ASSIGNMENT —
All lines from the one including "flat outlines (the" to the bottom of the entries below should be repeated exactly, both ends kept.

RECORD SET —
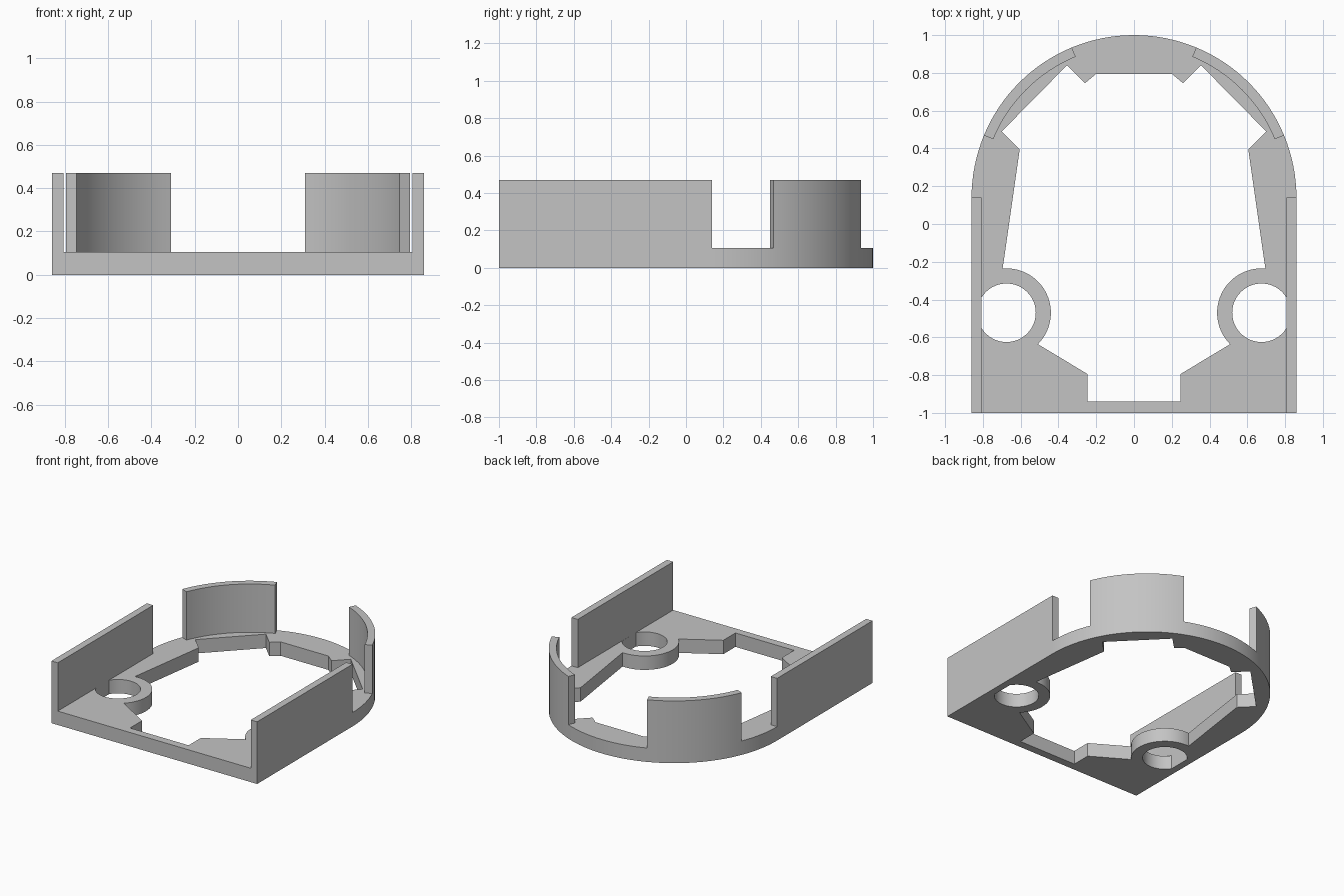
import bpy
import bmesh
from math import cos, sin, radians

cube = bpy.data.objects.get("Cube")
if cube:
    bpy.data.objects.remove(cube, do_unlink=True)

HALF = 0.86          # half width and radius of the rounded back
ARC_Y = 0.14         # centre of the rounded back
INNER = 0.807        # inner face of all walls
PLATE_TOP = 0.105
WALL_TOP = 0.47
RING = (0.675, -0.47)
RING_R, HOLE_R = 0.235, 0.155

grey = bpy.data.materials.new("light grey")
grey.use_nodes = True
colour = (0.55, 0.55, 0.55, 1)
grey.diffuse_color = colour
grey.node_tree.nodes["Principled BSDF"].inputs["Base Color"].default_value = colour


def arc(centre, radius, start, end, steps):
    angles = [radians(start + (end - start) * i / steps) for i in range(steps + 1)]
    return [(centre[0] + radius * cos(a), centre[1] + radius * sin(a)) for a in angles]


def mirrored(points):
    return [(-x, y) for x, y in reversed(points)]


def prism(name, loops, bottom, top):
    """Fill flat outlines (the first outer, the rest holes) and extrude them upwards."""
    bm = bmesh.new()
    edges = []
    for loop in loops:
        verts = [bm.verts.new((x, y, bottom)) for x, y in loop]
        edges += [bm.edges.new((v, verts[i - 1])) for i, v in enumerate(verts)]
    bmesh.ops.triangle_fill(bm, use_beauty=True, use_dissolve=False, edges=edges, normal=(0, 0, 1))
    result = bmesh.ops.extrude_face_region(bm, geom=bm.faces[:], use_keep_orig=True)
    raised = [g for g in result["geom"] if isinstance(g, bmesh.types.BMVert)]
    bmesh.ops.translate(bm, verts=raised, vec=(0, 0, top - bottom))
    bmesh.ops.recalc_face_normals(bm, faces=bm.faces[:])
    mesh = bpy.data.meshes.new(name)
    bm.to_mesh(mesh)
    bm.free()
    mesh.materials.append(grey)
    obj = bpy.data.objects.new(name, mesh)
    bpy.context.collection.objects.link(obj)
    bpy.ops.object.select_all(action="DESELECT")
    obj.select_set(True)
    bpy.context.view_layer.objects.active = obj
    bpy.ops.object.shade_smooth_by_angle(angle=radians(30))
    return obj


# Base plate: rounded outline, notched opening and two clipped round holes
outline = [(-HALF, -1), (HALF, -1)] + arc((0, ARC_Y), HALF, 0, 180, 64)
half_opening = [(0.2, 0.795), (0.26, 0.745), (0.355, 0.84), (0.7, 0.49), (0.605, 0.395)]
half_opening += arc(RING, RING_R, 85, 225, 28)
half_opening += [(0.245, -0.795), (0.245, -0.94)]
opening = half_opening + mirrored(half_opening)
hole = arc(RING, HOLE_R, 32, 328, 40)
prism("base_plate", [outline, opening, hole, mirrored(hole)], 0, PLATE_TOP)

# Straight side walls and curved back walls
side = [(INNER, -1), (HALF, -1), (HALF, ARC_Y), (INNER, ARC_Y)]
curved = arc((0, ARC_Y), HALF, 22.5, 67.5, 16) + arc((0, ARC_Y), INNER, 67.5, 22.5, 16)
for name, profile in (("side_wall", side), ("curved_wall", curved)):
    prism(name + "_left", [profile], PLATE_TOP, WALL_TOP)
    prism(name + "_right", [mirrored(profile)], PLATE_TOP, WALL_TOP)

OUTPUT BELOW —
    """Fill flat outlines (the first outer, the rest holes) and extrude them upwards."""
    bm = bmesh.new()
    edges = []
    for loop in loops:
        verts = [bm.verts.new((x, y, bottom)) for x, y in loop]
        edges += [bm.edges.new((v, verts[i - 1])) for i, v in enumerate(verts)]
    bmesh.ops.triangle_fill(bm, use_beauty=True, use_dissolve=False, edges=edges, normal=(0, 0, 1))
    result = bmesh.ops.extrude_face_region(bm, geom=bm.faces[:], use_keep_orig=True)
    raised = [g for g in result["geom"] if isinstance(g, bmesh.types.BMVert)]
    bmesh.ops.translate(bm, verts=raised, vec=(0, 0, top - bottom))
    bmesh.ops.recalc_face_normals(bm, faces=bm.faces[:])
    mesh = bpy.data.meshes.new(name)
    bm.to_mesh(mesh)
    bm.free()
    mesh.materials.append(grey)
    obj = bpy.data.objects.new(name, mesh)
    bpy.context.collection.objects.link(obj)
    bpy.ops.object.select_all(action="DESELECT")
    obj.select_set(True)
    bpy.context.view_layer.objects.active = obj
    bpy.ops.object.shade_smooth_by_angle(angle=radians(30))
    return obj


# Base plate: rounded outline, notched opening and two clipped round holes
outline = [(-HALF, -1), (HALF, -1)] + arc((0, ARC_Y), HALF, 0, 180, 64)
half_opening = [(0.2, 0.795), (0.26, 0.745), (0.355, 0.84), (0.7, 0.49), (0.605, 0.395)]
half_opening += arc(RING, RING_R, 85, 225, 28)
half_opening += [(0.245, -0.795), (0.245, -0.94)]
opening = half_opening + mirrored(half_opening)
hole = arc(RING, HOLE_R, 32, 328, 40)
prism("base_plate", [outline, opening, hole, mirrored(hole)], 0, PLATE_TOP)

# Straight side walls and curved back walls
side = [(INNER, -1), (HALF, -1), (HALF, ARC_Y), (INNER, ARC_Y)]
curved = arc((0, ARC_Y), HALF, 22.5, 67.5, 16) + arc((0, ARC_Y), INNER, 67.5, 22.5, 16)
for name, profile in (("side_wall", side), ("curved_wall", curved)):
    prism(name + "_left", [profile], PLATE_TOP, WALL_TOP)
    prism(name + "_right", [mirrored(profile)], PLATE_TOP, WALL_TOP)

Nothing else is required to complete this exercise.